[WHAT TO DO] Nothing but text lines should be duplicated: start with the first line of the listing below and stop after the line holding "me.materials.append(grey)", omitting pictures.

** Opening TASK DATA block **

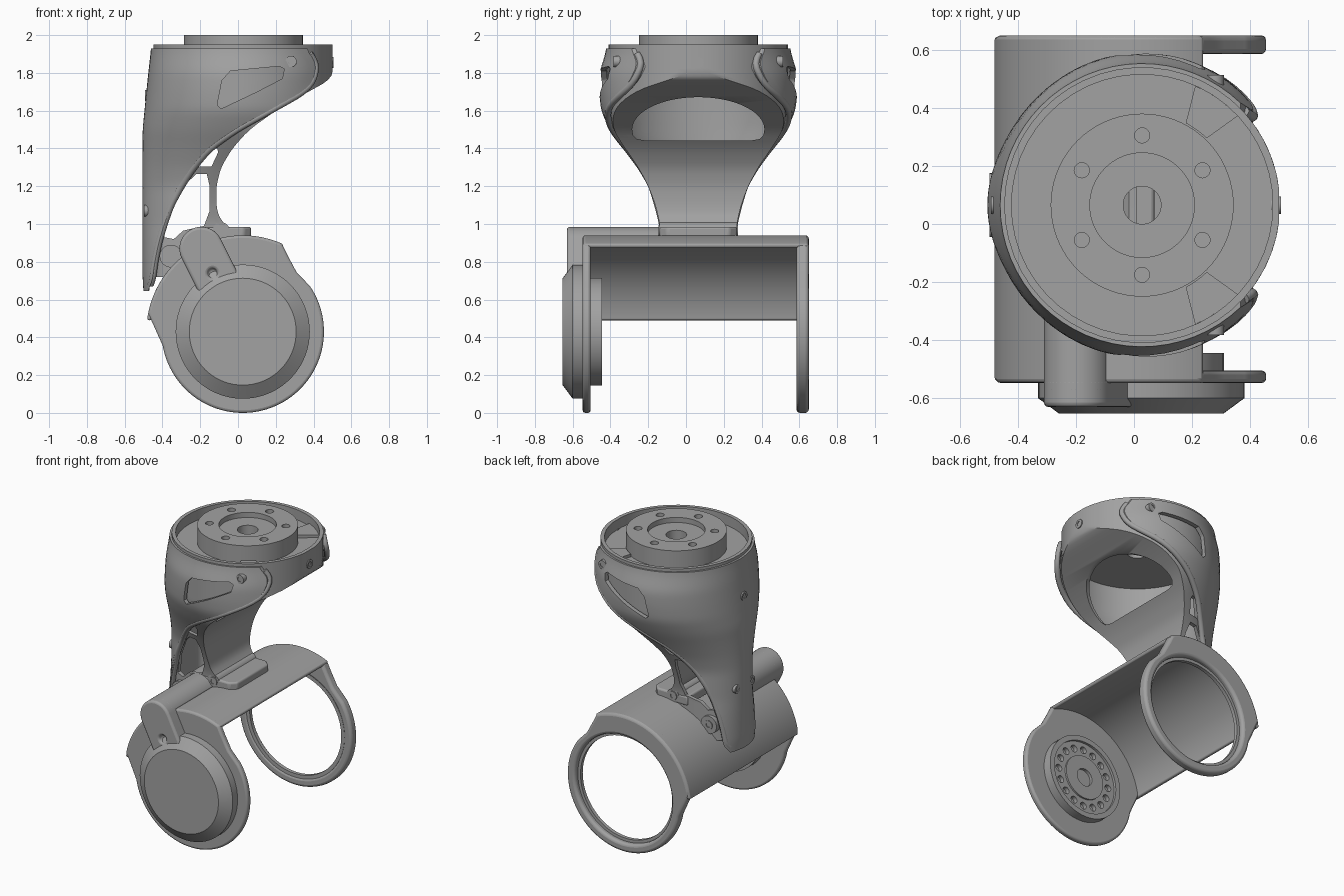
import bpy, bmesh, math
from mathutils import Vector

if "Cube" in bpy.data.objects:
    bpy.data.objects.remove(bpy.data.objects["Cube"])

grey = bpy.data.materials.new("satin_grey")
grey.use_nodes = True
grey.diffuse_color = (0.36, 0.36, 0.36, 1)
grey.node_tree.nodes["Principled BSDF"].inputs["Base Color"].default_value = (0.36, 0.36, 0.36, 1)

CX, CY = 0.028, 0.065      # centre of the upper ring
HX, HZ = 0.025, 0.43       # hinge axis of the lower fork


def finish(name, bm, bevel=0):
    bmesh.ops.remove_doubles(bm, verts=bm.verts, dist=1e-5)
    bmesh.ops.recalc_face_normals(bm, faces=bm.faces)
    me = bpy.data.meshes.new(name)
    bm.to_mesh(me)
    bm.free()
    me.materials.append(grey)
    ob = bpy.data.objects.new(name, me)
    bpy.context.collection.objects.link(ob)
    if bevel:
        mod = ob.modifiers.new("soft_edges", "BEVEL")
        mod.width, mod.segments, mod.limit_method = bevel, 3, "ANGLE"
        mod.angle_limit = math.radians(40)
    return ob


def grid(bm, rings, wrap=False, cap=False):
    """Skin closed loops; wrap joins last to first, cap closes folded strips."""
    rows = [[bm.verts.new(p) for p in r] for r in rings]
    n = len(rows[0])
    for a, b in zip(rows, rows[1:] + (rows[:1] if wrap else [])):
        for i in range(n):
            j = (i + 1) % n
            bm.faces.new((a[i], a[j], b[j], b[i]))
    if cap:
        for r in (rows[0], rows[-1]):
            for i in range(n // 2 - 1):
                bm.faces.new((r[i], r[i + 1], r[n - 2 - i], r[n - 1 - i]))


def place(axis, u, v, w):
    return {"x": (w, u, v), "y": (u, w, v), "z": (u, v, w)}[axis]


def add_prism(bm, pts, axis, a, b):
    lo = [bm.verts.new(place(axis, u, v, a)) for u, v in pts]
    hi = [bm.verts.new(place(axis, u, v, b)) for u, v in pts]
    bm.faces.new(lo)
    bm.faces.new(hi)
    for i in range(len(pts)):
        j = (i + 1) % len(pts)
        bm.faces.new((lo[i], lo[j], hi[j], hi[i]))


def prism(name, pts, axis, a, b, bevel=0):
    bm = bmesh.new()
    add_prism(bm, pts, axis, a, b)
    return finish(name, bm, bevel)


def lathe(name, profile, axis, u, v, steps=72):
    """Turn a closed (radius, height) outline about an axis."""
    bm = bmesh.new()
    grid(bm, [[place(axis, *p, h) for p in circle(u, v, r, steps)] for r, h in profile], wrap=True)
    bmesh.ops.dissolve_degenerate(bm, edges=bm.edges, dist=1e-6)
    return finish(name, bm)


def arc(u, v, r, a0, a1, n, squash=1):
    angles = [math.radians(a0 + (a1 - a0) * i / (n - 1)) for i in range(n)]
    return [(u + r * math.cos(a), v + r * squash * math.sin(a)) for a in angles]


def circle(u, v, r, n=32):
    return arc(u, v, r, 0, 360 - 360 / n, n)


def cut(ob, shapes):
    """Subtract prisms given as (points, axis, start, end)."""
    bm = bmesh.new()
    for s in shapes:
        add_prism(bm, *s)
    cutter = finish("cutter", bm)
    cutter.hide_render = True
    mod = ob.modifiers.new("cut", "BOOLEAN")
    mod.object, mod.operation, mod.solver = cutter, "DIFFERENCE", "EXACT"
    bpy.context.view_layer.objects.active = ob
    bpy.ops.object.modifier_move_to_index(modifier="cut", index=0)
    bpy.ops.object.modifier_apply(modifier="cut")
    bpy.data.objects.remove(cutter)


def lookup(table, z):
    """Softened interpolation of (height, value) pairs."""
    def lin(q):
        if q <= table[0][0]:
            return table[0][1]
        for (a, u), (b, w) in zip(table, table[1:]):
            if q <= b:
                return u + (w - u) * (q - a) / (b - a)
        return table[-1][1]
    return sum(lin(z + d) for d in (-0.03, -0.015, 0, 0.015, 0.03)) / 5


def section(z, back, half, front, power, n=49):
    """Bowed outline, from one front corner round the back to the other."""
    rx = CX - back
    tm = math.acos(max(-0.997, min(0.999, (CX - front) / rx)))
    out = []
    for i in range(n):
        t = tm * (2 * i / (n - 1) - 1)
        s = math.sin(t)
        out.append((CX - rx * math.cos(t), CY + half * math.copysign(abs(s) ** power, s), z))
    return out


def levels(a, b, n):
    return [a + (b - a) * i / (n - 1) for i in range(n)]


# Hollow neck that flares up into the ring
NECK_FRONT = [(0.72, -0.40), (0.82, -0.29), (0.9, -0.17), (0.97, -0.04), (1.03, -0.1), (1.1, -0.115), (1.2, -0.115),
              (1.3, -0.09), (1.4, -0.03), (1.5, 0.06), (1.6, 0.2), (1.66, 0.3), (1.77, 0.5)]
NECK_HALF = [(1.0, 0.205), (1.1, 0.23), (1.2, 0.27), (1.3, 0.325), (1.4, 0.39), (1.5, 0.45), (1.6, 0.475)]
NECK_POWER = [(1.1, 0.3), (1.25, 0.55), (1.4, 1)]


def neck_ring(z, t):
    return section(z, CX - 0.475 + t, lookup(NECK_HALF, z) - t, lookup(NECK_FRONT, z) - t, lookup(NECK_POWER, z))


bm = bmesh.new()
zs = levels(0.72, 1.95, 60)
grid(bm, [neck_ring(z, 0) for z in zs] + [neck_ring(z, 0.025) for z in reversed(zs)], wrap=True)
neck = finish("neck_and_ring", bm)
large_window = [(-0.39, 0.93), (-0.37, 1.05), (-0.29, 1.2), (-0.22, 1.265), (-0.165, 1.265), (-0.15, 1.2),
                (-0.15, 1.07), (-0.18, 0.99), (-0.29, 0.965), (-0.34, 0.92)]
small_window = [(-0.22, 1.305), (-0.145, 1.4), (-0.11, 1.4), (-0.105, 1.38), (-0.14, 1.305)]
mouth = arc(CY, 1.5, 0.35, 0, 180, 40, 0.49) + [
    (CY + y, z) for y, z in ((-0.345, 1.47), (-0.325, 1.45), (-0.28, 1.442), (0.28, 1.442), (0.325, 1.45), (0.345, 1.47))]
cut(neck, [(large_window, "y", -1, 1), (small_window, "y", -1, 1), (mouth, "x", -0.15, 0.8)])

# Wrapping outer panel with triangular windows
EDGE = [(0.645, -0.48), (0.69, -0.455), (0.8, -0.44), (0.9, -0.42), (1.0, -0.39), (1.1, -0.355), (1.2, -0.3),
        (1.3, -0.235), (1.4, -0.15), (1.5, -0.01), (1.6, 0.17), (1.7, 0.35), (1.76, 0.4), (1.85, 0.415), (1.93, 0.36)]
BACK = [(0.65, -0.5), (0.7, -0.505), (1.5, -0.505), (1.8, -0.475), (1.93, -0.46)]
WIDTH = [(0.65, 0.42), (0.8, 0.38), (1.0, 0.335), (1.2, 0.33), (1.3, 0.365), (1.4, 0.415), (1.5, 0.47),
         (1.6, 0.515), (1.7, 0.525), (1.8, 0.525), (1.86, 0.505), (1.93, 0.485)]


def panel_ring(z, t):
    return section(z, lookup(BACK, z) + t, lookup(WIDTH, z) - t, lookup(EDGE, z), 1)


bm = bmesh.new()
zs = levels(0.645, 1.93, 60)
grid(bm, [panel_ring(z, 0) + panel_ring(z, 0.03)[::-1] for z in zs], cap=True)
panel = finish("outer_panel", bm)
cut(panel, [([(-0.11, 1.63), (-0.085, 1.76), (-0.04, 1.81), (0.22, 1.835), (0.245, 1.82), (0.235, 1.77), (0.1, 1.70),
              (-0.09, 1.61)], "y", -1, 1)])

# Raised trim that follows both panel edges
for name, end in (("front_trim", 0), ("rear_trim", -1)):
    cu = bpy.data.curves.new(name, "CURVE")
    cu.dimensions, cu.bevel_depth, cu.bevel_resolution, cu.use_fill_caps = "3D", 0.018, 3, True
    path = [panel_ring(z, 0.015)[end] for z in levels(0.68, 1.9, 50)]
    sp = cu.splines.new("POLY")
    sp.points.add(len(path) - 1)
    for p, co in zip(sp.points, path):
        p.co = (*co, 1)
    cu.materials.append(grey)
    bpy.context.collection.objects.link(bpy.data.objects.new(name, cu))

# Turntable hub inside the ring
hub = lathe("top_hub", [(0.065, 1.82), (0.065, 1.965), (0.18, 1.965), (0.18, 2), (0.315, 2), (0.315, 1.88),
                        (0.455, 1.88), (0.455, 1.82)], "z", CX, CY)
cut(hub, [(circle(*p, 0.026, 20), "z", 1.95, 2.1) for p in arc(CX, CY, 0.24, 30, 330, 6)])
for side in (-1, 1):
    prism("ring_tab", arc(CX, CY, 0.32, side * 46, side * 62, 5) + arc(CX, CY, 0.45, side * 66, side * 43, 5),
          "z", 1.87, 1.9)

# Lower fork: thin curved shell and two end plates
prism("fork_shell", arc(HX, HZ, 0.51, 65, 173, 48) + arc(HX, HZ, 0.485, 173, 65, 48), "y", -0.54, 0.645, 0.01)
outline = arc(HX, HZ, 0.43, 34, -170, 64) + arc(HX, HZ, 0.51, 169, 66, 40) + [(0.262, 0.835), (0.31, 0.745)]
prism("front_plate", outline, "y", -0.547, -0.505, 0.014)
rear = prism("rear_plate", outline, "y", 0.585, 0.65, 0.018)
cut(rear, [(circle(HX, HZ, 0.37, 72), "y", 0.4, 0.8)])
lathe("rear_bearing_lip", [(0.35, 0.59), (0.35, 0.615), (0.375, 0.615), (0.375, 0.59)], "y", HX, HZ)

# Front motor cover and the cable arm on it
lathe("motor_cover", [(0, -0.53), (0.355, -0.53), (0.355, -0.60), (0.283, -0.653), (0, -0.653)], "y", HX, HZ)
top, low = Vector((-0.195, 0.87)), Vector((-0.09, 0.66))
ang = math.degrees(math.atan2(top.y - low.y, top.x - low.x))
arm = prism("cable_arm", arc(*top, 0.115, ang - 90, ang + 90, 24) + arc(*low, 0.115, ang + 90, ang + 270, 24),
            "y", -0.63, -0.53, 0.03)
cut(arm, [(circle(-0.135, 0.74, 0.025, 20), "y", -0.8, -0.6)])
prism("cable_housing", arc(*top, 0.115, 27, 207, 28), "y", -0.58, -0.1, 0.01)

# Drive horn on the inner side of the front plate
horn = lathe("drive_horn", [(0, -0.52), (0.285, -0.52), (0.285, -0.445), (0.25, -0.445), (0.25, -0.462),
                            (0.15, -0.462), (0.15, -0.45), (0.06, -0.45), (0.06, -0.47), (0, -0.47)], "y", HX, HZ)
cut(horn, [(circle(*p, 0.024, 16), "y", -0.49, -0.4) for p in arc(HX, HZ, 0.2, 0, 337.5, 16)])

# Neck foot and the bosses that clamp it to the shell
prism("neck_foot", [(-0.2, CY - 0.205), (0.03, CY - 0.205)] + [(0.07, CY - 0.165), (0.07, CY + 0.165)]
      + [(0.03, CY + 0.205), (-0.2, CY + 0.205)], "z", 0.92, 0.985, 0.012)
prism("upper_boss", circle(-0.09, 0.965, 0.045), "y", CY - 0.205, CY + 0.205)
prism("lower_boss", circle(-0.355, 0.83, 0.06), "y", CY - 0.195, CY + 0.195)


# Socket screws, nearly flush
def screw(axis, u, v, w, out):
    lathe("socket_screw", [(0, w), (0.016, w), (0.016, w + 0.005 * out), (0.03, w + 0.005 * out),
                           (0.03, w - 0.03 * out), (0, w - 0.03 * out)], axis, u, v, 20)


screw("x", CY, 1.855, 0.501, 1)
for side in (-1, 1):
    screw("y", 0.28, 1.86, CY + side * 0.443, side)
    screw("y", -0.09, 0.965, CY + side * 0.206, side)
    screw("y", -0.355, 0.83, CY + side * 0.196, side)
    screw("x", CY + side * 0.08, 1.07, -0.492, -1)
screw("x", CY, 1.68, -0.488, -1)

# Smooth shading with crisp edges
bpy.ops.object.select_all(action="DESELECT")
for ob in bpy.context.scene.objects:
    if ob.type == "MESH" and grey.name in ob.data.materials:
        ob.select_set(True)
        bpy.context.view_layer.objects.active = ob
bpy.ops.object.shade_smooth_by_angle(angle=math.radians(35))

** Closing TASK DATA block **

[RESULT OF THE EXERCISE]
import bpy, bmesh, math
from mathutils import Vector

if "Cube" in bpy.data.objects:
    bpy.data.objects.remove(bpy.data.objects["Cube"])

grey = bpy.data.materials.new("satin_grey")
grey.use_nodes = True
grey.diffuse_color = (0.36, 0.36, 0.36, 1)
grey.node_tree.nodes["Principled BSDF"].inputs["Base Color"].default_value = (0.36, 0.36, 0.36, 1)

CX, CY = 0.028, 0.065      # centre of the upper ring
HX, HZ = 0.025, 0.43       # hinge axis of the lower fork


def finish(name, bm, bevel=0):
    bmesh.ops.remove_doubles(bm, verts=bm.verts, dist=1e-5)
    bmesh.ops.recalc_face_normals(bm, faces=bm.faces)
    me = bpy.data.meshes.new(name)
    bm.to_mesh(me)
    bm.free()
    me.materials.append(grey)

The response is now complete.